Growing herbs is perfect for starters who are challenged with limited gardening space. Most herbs can grow well in pots which makes it very easy for the urban gardeners to move them around. In my own garden, I have a variety of herbs: basil, sage, mint, peppermint, choco mint, chives, tarragon, dill, rosemary, parsley, bunching onion, Vietnamese coriander, sawtooth coriander (Mexican cilantro), thyme, oregano, stevia, parsley, cilantro and lemon balm. Most of these herbs grow well under full or partial sunshine....
CHOOSE THE RIGHT HERBS
When starting an herb garden, it is important to know which herbs grow well locally and when to start growing them during the year . Most herbs can thrive under the warm weather condition that we have here in the Philippines and they can tolerate either full or partial sunshine. Some examples of these herbs are basil, tarragon, sage, green onion, chives, mint (and all its different varieties), oregano, thyme, rosemary and lemon balm. Most of these herbs can survive our summer heat, but some will require more frequent watering when the soil gets too dry. Some herbs like rosemary however prefer dry soil conditions, since their roots tend to rot prematurely.
Some herbs grow better when the temperature is lower or the climate is colder. Examples of these herbs are parsley, dill, cilantro and celery. Normally, these herbs grow well when the temperature is between 20 – 28 degrees Celsius, typically ideal in the highlands. When the temperature gets too hot, like what we have in the city, these herbs tend to wither away and die. While I have successfully grown dill and parsley successfully from seeds, their full growth is generally inhibited by the warm weather here in the city. These types of herbs also tend to have a shorter life span of six months to less than a year when grown under warm climates.

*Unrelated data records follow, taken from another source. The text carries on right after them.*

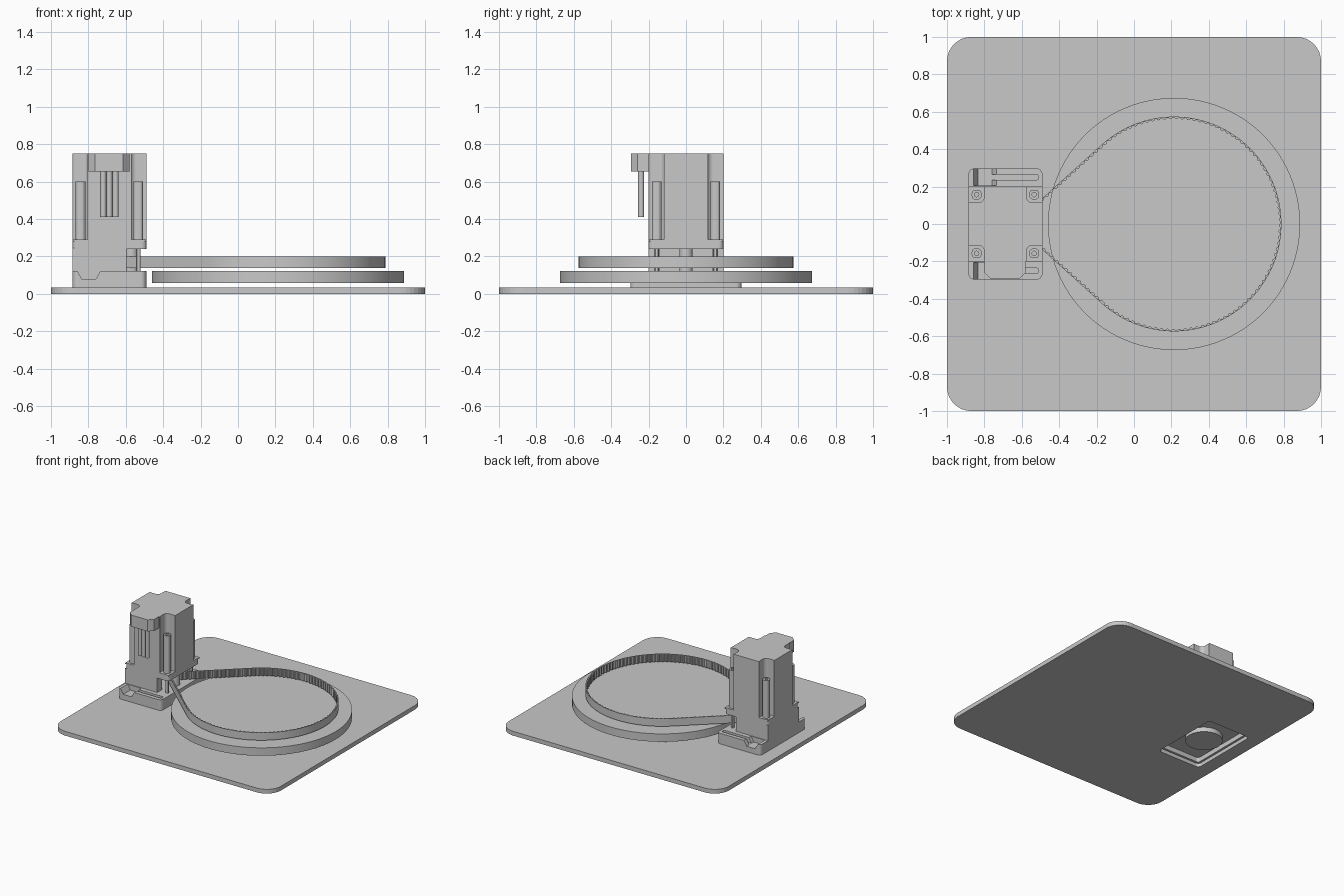
import bpy, bmesh
from math import sin, cos, radians, pi

default = bpy.data.objects.get("Cube")
if default:
    bpy.data.objects.remove(default)

GREY = (0.58, 0.58, 0.58, 1)
grey = bpy.data.materials.new("plain grey")
grey.use_nodes = True
grey.diffuse_color = GREY
grey.node_tree.nodes["Principled BSDF"].inputs["Base Color"].default_value = GREY


def finish(name, bm):
    bmesh.ops.recalc_face_normals(bm, faces=bm.faces)
    mesh = bpy.data.meshes.new(name)
    bm.to_mesh(mesh)
    bm.free()
    mesh.materials.append(grey)
    obj = bpy.data.objects.new(name, mesh)
    bpy.context.collection.objects.link(obj)
    return obj


def prism(name, outline, low, high, axis="z"):
    """Extrude a flat outline along z (xy outline) or along y (xz outline)."""
    bm = bmesh.new()
    place = (lambda a, b, h: (a, b, h)) if axis == "z" else (lambda a, b, h: (a, h, b))
    face = bm.faces.new([bm.verts.new(place(a, b, low)) for a, b in outline])
    new = bmesh.ops.extrude_face_region(bm, geom=[face])["geom"]
    shift = place(0, 0, high - low)
    bmesh.ops.translate(bm, vec=shift, verts=[v for v in new if isinstance(v, bmesh.types.BMVert)])
    return finish(name, bm)


def rounded(x0, x1, y0, y1, r, steps=8):
    pts = []
    corners = ((x1 - r, y1 - r), (x0 + r, y1 - r), (x0 + r, y0 + r), (x1 - r, y0 + r))
    for q, (cx, cy) in enumerate(corners):
        for i in range(steps + 1):
            a = (q + i / steps) * pi / 2
            pts.append((cx + r * cos(a), cy + r * sin(a)))
    return pts


def rect(x0, x1, y0, y1):
    return [(x0, y0), (x1, y0), (x1, y1), (x0, y1)]


def circle(cx, cy, r, n=32):
    return [(cx + r * cos(2 * pi * i / n), cy + r * sin(2 * pi * i / n)) for i in range(n)]


def smooth(obj):
    bpy.ops.object.select_all(action="DESELECT")
    obj.select_set(True)
    bpy.context.view_layer.objects.active = obj
    bpy.ops.object.shade_smooth_by_angle(angle=radians(30))


def cut(obj, *cutters):
    bpy.context.view_layer.objects.active = obj
    for cutter in cutters:
        mod = obj.modifiers.new("cut", "BOOLEAN")
        mod.operation = "DIFFERENCE"
        mod.solver = "EXACT"
        mod.object = cutter
        bpy.ops.object.modifier_apply(modifier=mod.name)
        bpy.data.objects.remove(cutter)


X0, X1 = -0.885, -0.49
MX = (X0 + X1) / 2

# Base plate with an opening under the motor bracket
plate = prism("base_plate", rounded(-1, 1, -1, 1, 0.13), 0, 0.035)
cut(plate, prism("opening", rounded(X0 + 0.002, X1 - 0.002, -0.295, 0.295, 0.03), -0.1, 0.1))

# Turntable disc
smooth(prism("turntable_disc", circle(0.214, 0, 0.674, 96), 0.057, 0.122))

# Bracket foot: hollow underneath, blind slots and a sloped groove at each end
foot = prism("bracket_foot", rounded(X0, X1, -0.297, 0.297, 0.03), 0.03, 0.122)
cut(foot, prism("hollow", rounded(X0 + 0.02, X1 - 0.02, -0.277, 0.277, 0.02), 0, 0.068))
for s in (-1, 1):
    ys = sorted((s * 0.205, s * 0.32))
    groove = [(-0.86, 0.123), (-0.835, 0.08), (-0.76, 0.08), (-0.735, 0.123), (-0.735, 0.2), (-0.86, 0.2)]
    cut(foot,
        prism("slot", rounded(-0.82, -0.51, s * 0.25 - 0.015, s * 0.25 + 0.015, 0.014), 0.08, 0.2),
        prism("groove", groove, *ys, axis="y"))

# Round boss under the motor shaft
smooth(prism("shaft_boss", circle(MX, 0, 0.14, 48), 0.03, 0.1))

# Bracket wall, open towards the disc, and the motor flange on top
wall = prism("bracket_wall", rect(X0, -0.595, -0.2, 0.2), 0.12, 0.245)
cut(wall, prism("cavity", rect(-0.83, -0.5, -0.14, 0.14), 0.1, 0.3))
prism("motor_flange", rounded(X0, X1, -0.2, 0.2, 0.025), 0.24, 0.29)

# Motor body with a rounded notch in each corner
body = prism("motor_body", rect(X0, X1, -0.2, 0.2), 0.28, 0.75)
for sx in (-1, 1):
    for sy in (-1, 1):
        px, py = MX + sx * 0.154, sy * 0.157
        nx, ny = MX + sx * 0.163, sy * 0.165
        cut(body, prism("notch", rounded(nx - 0.05, nx + 0.05, ny - 0.05, ny + 0.05, 0.03), 0.289, 0.9))
        # Corner post with a screw bore, and the screw end below the flange
        post = prism("corner_post", rounded(px - 0.026, px + 0.026, py - 0.026, py + 0.026, 0.02, 4), 0.28, 0.6)
        cut(post, prism("bore", circle(px, py, 0.012, 12), 0.5, 0.7))
        smooth(prism("mount_screw", circle(px, py, 0.013, 12), 0.12, 0.25))

# Connector housing on the front with its chamfered corners, and the wires
housing = [(-0.8, -0.19), (-0.8, -0.26), (-0.765, -0.295), (-0.615, -0.295), (-0.58, -0.26), (-0.58, -0.19)]
prism("connector_housing", housing, 0.655, 0.75)
for i in (-1, 0, 1):
    smooth(prism("wire", circle(MX + i * 0.033, -0.24, 0.0165, 16), 0.41, 0.67))

# Drive pulley
PX, PR, BR, BX = -0.57, 0.049, 0.574, 0.214
smooth(prism("drive_pulley", circle(PX, 0, 0.036, 24), 0.12, 0.245))

# Belt path: around the large circle, straight to the pulley and back
tangent = radians(132.3)
path = []


def arc(cx, r, a0, a1, n):
    for i in range(n + 1):
        a = a0 + (a1 - a0) * i / n
        path.append((cx + r * cos(a), r * sin(a), cos(a), sin(a)))


def straight(start, end, n):
    for i in range(1, n):
        path.append(tuple(p + (q - p) * i / n for p, q in zip(start, end)))


arc(BX, BR, -tangent, tangent, 331)
first, last = path[0], path[-1]
pulley_in = (PX + PR * cos(tangent), PR * sin(tangent), cos(tangent), sin(tangent))
pulley_out = (pulley_in[0], -pulley_in[1], pulley_in[2], -pulley_in[3])
straight(last, pulley_in, 72)
arc(PX, PR, tangent, 2 * pi - tangent, 10)
straight(pulley_out, first, 72)

# Toothed belt
bm = bmesh.new()
rings = []
for i, (x, y, nx, ny) in enumerate(path):
    depth = 0.013 if i % 4 < 2 else 0.005
    ix, iy = x - nx * depth, y - ny * depth
    rings.append([bm.verts.new(p) for p in ((x, y, 0.137), (x, y, 0.2), (ix, iy, 0.2), (ix, iy, 0.137))])
for a, b in zip(rings, rings[1:] + rings[:1]):
    for k in range(4):
        bm.faces.new((a[k], b[k], b[(k + 1) % 4], a[(k + 1) % 4]))
smooth(finish("toothed_belt", bm))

One of my biggest mistakes when I was just starting in herb gardening was that I wanted to try out everything all at once. I bought all kinds of herb seeds until I realized that I just had too many unopened seed packets. I tried to plant all of them and since I was not able to give each one enough attention, most of the seedlings died. I would therefore recommend that a gardener should start with one or two herbs only. Basil and mint are usually the easiest to grow. Once you are successful with these herbs, you can expand with more herbs like sage and tarragon.
GROW HERBS FROM SEED OR SEEDLING?
The typical question I get from fellow gardeners is whether to start from a seed or seedling. For me, it’s better to start with seedlings since I had more success with them. I bought my seedlings from a local garden store. If you don’t have access to seedlings, then starting from seeds will do, except that it takes a lot longer for most herb seeds to grow until they are ready to be harvested. Here in the Philippines, the information in the seed packets is usually very limited. To learn more about a specific herb, I had to make my own research from the internet. In propagating herbs, I use the cuttings from a fully grown herb plant.
Generally, herbs require very little maintenance. When exposed to direct sunlight, their flavor and aroma become more intense. Most herbs will benefit from regular pruning because it helps them grow more leaves. Except for sage, most herbs lose their flavor and aroma when they start to flower. Thus, to extend the harvest period of herbs, it is necessary to harvest or prune regularly. To do this, simply cut off the top two layers right before the third node. These cuttings may be dried under direct sunlight and stored for future use.
When grown in containers, it is important to use a well-draining soil. This means a good mixture of compost, coco peat and perlite. In the absence or perlite, small rocks or sand pebbles may be used to line the bottom of the pot. Fertilizers for herbs are rarely needed, but it helps to add compost to the soil at least once a month. Herbs are usually pest resistant and some can even help repel common insects. For this reason, some herbs can be a perfect companion plant for other plants.